Pictures stay out; everything else in the records is to be copied exactly.

..............................

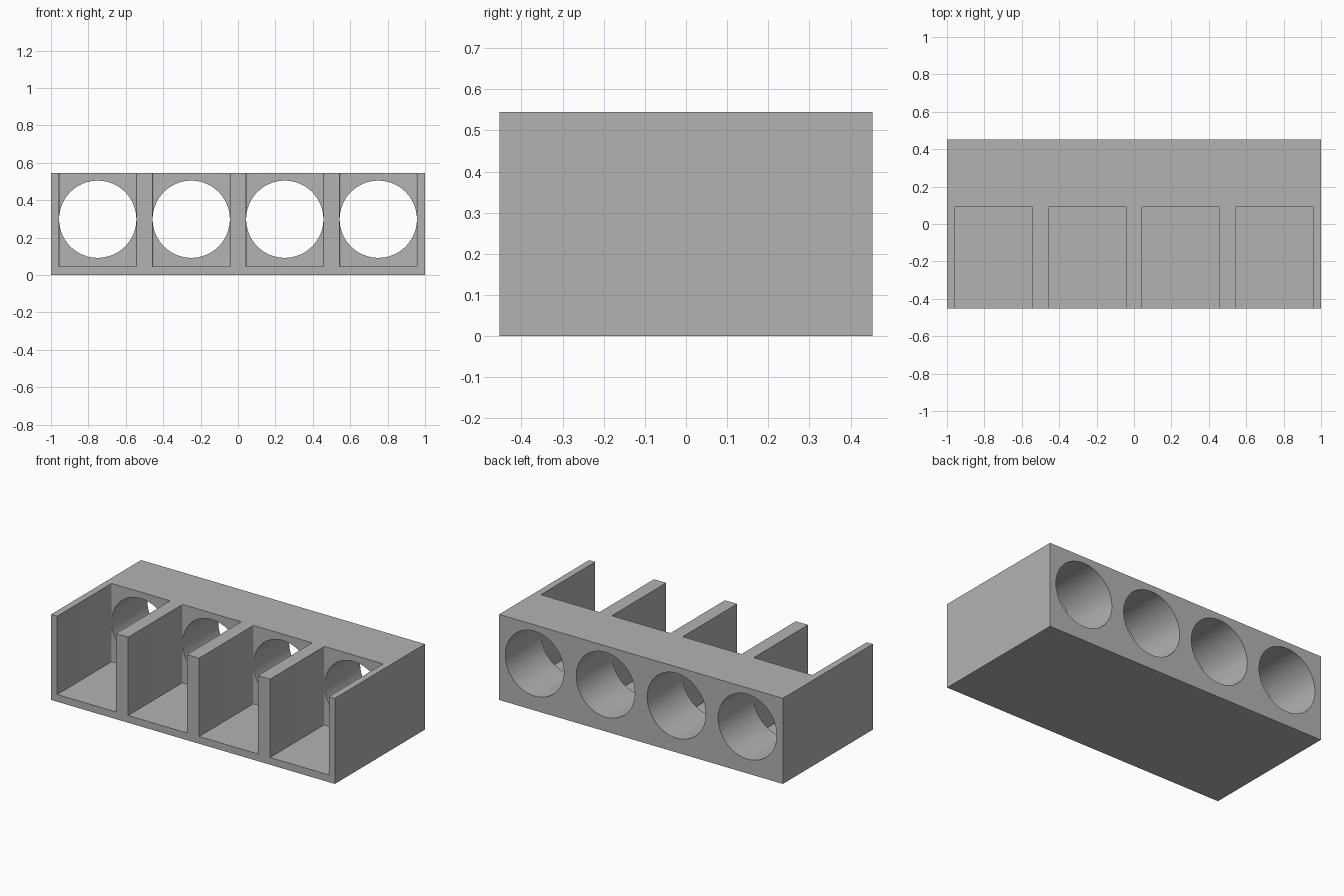
import bpy, bmesh, math
from mathutils import Matrix, Vector

cube = bpy.data.objects.get("Cube")
if cube:
    bpy.data.objects.remove(cube, do_unlink=True)

HALF_DEPTH, HEIGHT = 0.453, 0.545
FLOOR, POCKET_BACK = 0.046, 0.094
HALF_BAY, HOLE_Z = 0.207, 0.298

grey = bpy.data.materials.new("plain_grey")
grey.use_nodes = True
grey.diffuse_color = (0.45, 0.45, 0.45, 1)
grey.node_tree.nodes["Principled BSDF"].inputs["Base Color"].default_value = (0.45, 0.45, 0.45, 1)


def add_object(name, bm):
    mesh = bpy.data.meshes.new(name)
    bmesh.ops.recalc_face_normals(bm, faces=bm.faces)
    bm.to_mesh(mesh)
    bm.free()
    mesh.materials.append(grey)
    obj = bpy.data.objects.new(name, mesh)
    bpy.context.collection.objects.link(obj)
    return obj


def box(bm, low, high):
    low, high = Vector(low), Vector(high)
    matrix = Matrix.Translation((low + high) / 2) @ Matrix.Diagonal((*(high - low), 1))
    bmesh.ops.create_cube(bm, size=1, matrix=matrix)


def carve(target, cutter):
    cutter.hide_render = True
    mod = target.modifiers.new("carve", 'BOOLEAN')
    mod.operation, mod.solver, mod.object = 'DIFFERENCE', 'EXACT', cutter
    bpy.context.view_layer.objects.active = target
    bpy.ops.object.modifier_apply(modifier=mod.name)
    bpy.data.objects.remove(cutter, do_unlink=True)


# Solid block
bm = bmesh.new()
box(bm, (-1, -HALF_DEPTH, 0), (1, HALF_DEPTH, HEIGHT))
block = add_object("holder_block", bm)

for x in (-0.75, -0.25, 0.25, 0.75):
    # Open bay with slightly rounded back corners
    bm = bmesh.new()
    box(bm, (x - HALF_BAY, -1, FLOOR), (x + HALF_BAY, POCKET_BACK, 1))
    corners = [e for e in bm.edges
               if all(v.co.y > 0 for v in e.verts)
               and abs(e.verts[0].co.z - e.verts[1].co.z) > 0.1]
    bmesh.ops.bevel(bm, geom=corners, offset=0.008, segments=4, profile=0.5, affect='EDGES')
    carve(block, add_object("bay_cutter", bm))

    # Round hole from the bay out through the back
    bm = bmesh.new()
    bmesh.ops.create_cone(bm, cap_ends=True, segments=64, radius1=HALF_BAY - 0.0005,
                          radius2=HALF_BAY - 0.0005, depth=1,
                          matrix=Matrix.Translation((x, 0.55, HOLE_Z))
                          @ Matrix.Rotation(math.pi / 2, 4, 'X'))
    carve(block, add_object("hole_cutter", bm))

# Smooth the round walls, keep the edges crisp
bpy.ops.object.select_all(action='DESELECT')
block.select_set(True)
bpy.context.view_layer.objects.active = block
bpy.ops.object.shade_smooth_by_angle(angle=math.radians(30))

..............................

▶ **EXERCISE OUTPUT**:
import bpy, bmesh, math
from mathutils import Matrix, Vector

cube = bpy.data.objects.get("Cube")
if cube:
    bpy.data.objects.remove(cube, do_unlink=True)

HALF_DEPTH, HEIGHT = 0.453, 0.545
FLOOR, POCKET_BACK = 0.046, 0.094
HALF_BAY, HOLE_Z = 0.207, 0.298

grey = bpy.data.materials.new("plain_grey")
grey.use_nodes = True
grey.diffuse_color = (0.45, 0.45, 0.45, 1)
grey.node_tree.nodes["Principled BSDF"].inputs["Base Color"].default_value = (0.45, 0.45, 0.45, 1)


def add_object(name, bm):
    mesh = bpy.data.meshes.new(name)
    bmesh.ops.recalc_face_normals(bm, faces=bm.faces)
    bm.to_mesh(mesh)
    bm.free()
    mesh.materials.append(grey)
    obj = bpy.data.objects.new(name, mesh)
    bpy.context.collection.objects.link(obj)
    return obj


def box(bm, low, high):
    low, high = Vector(low), Vector(high)
    matrix = Matrix.Translation((low + high) / 2) @ Matrix.Diagonal((*(high - low), 1))
    bmesh.ops.create_cube(bm, size=1, matrix=matrix)


def carve(target, cutter):
    cutter.hide_render = True
    mod = target.modifiers.new("carve", 'BOOLEAN')
    mod.operation, mod.solver, mod.object = 'DIFFERENCE', 'EXACT', cutter
    bpy.context.view_layer.objects.active = target
    bpy.ops.object.modifier_apply(modifier=mod.name)
    bpy.data.objects.remove(cutter, do_unlink=True)


# Solid block
bm = bmesh.new()
box(bm, (-1, -HALF_DEPTH, 0), (1, HALF_DEPTH, HEIGHT))
block = add_object("holder_block", bm)

for x in (-0.75, -0.25, 0.25, 0.75):
    # Open bay with slightly rounded back corners
    bm = bmesh.new()
    box(bm, (x - HALF_BAY, -1, FLOOR), (x + HALF_BAY, POCKET_BACK, 1))
    corners = [e for e in bm.edges
               if all(v.co.y > 0 for v in e.verts)
               and abs(e.verts[0].co.z - e.verts[1].co.z) > 0.1]
    bmesh.ops.bevel(bm, geom=corners, offset=0.008, segments=4, profile=0.5, affect='EDGES')
    carve(block, add_object("bay_cutter", bm))

    # Round hole from the bay out through the back
    bm = bmesh.new()
    bmesh.ops.create_cone(bm, cap_ends=True, segments=64, radius1=HALF_BAY - 0.0005,
                          radius2=HALF_BAY - 0.0005, depth=1,
                          matrix=Matrix.Translation((x, 0.55, HOLE_Z))
                          @ Matrix.Rotation(math.pi / 2, 4, 'X'))
    carve(block, add_object("hole_cutter", bm))

# Smooth the round walls, keep the edges crisp
bpy.ops.object.select_all(action='DESELECT')
block.select_set(True)
bpy.context.view_layer.objects.active = block
bpy.ops.object.shade_smooth_by_angle(angle=math.radians(30))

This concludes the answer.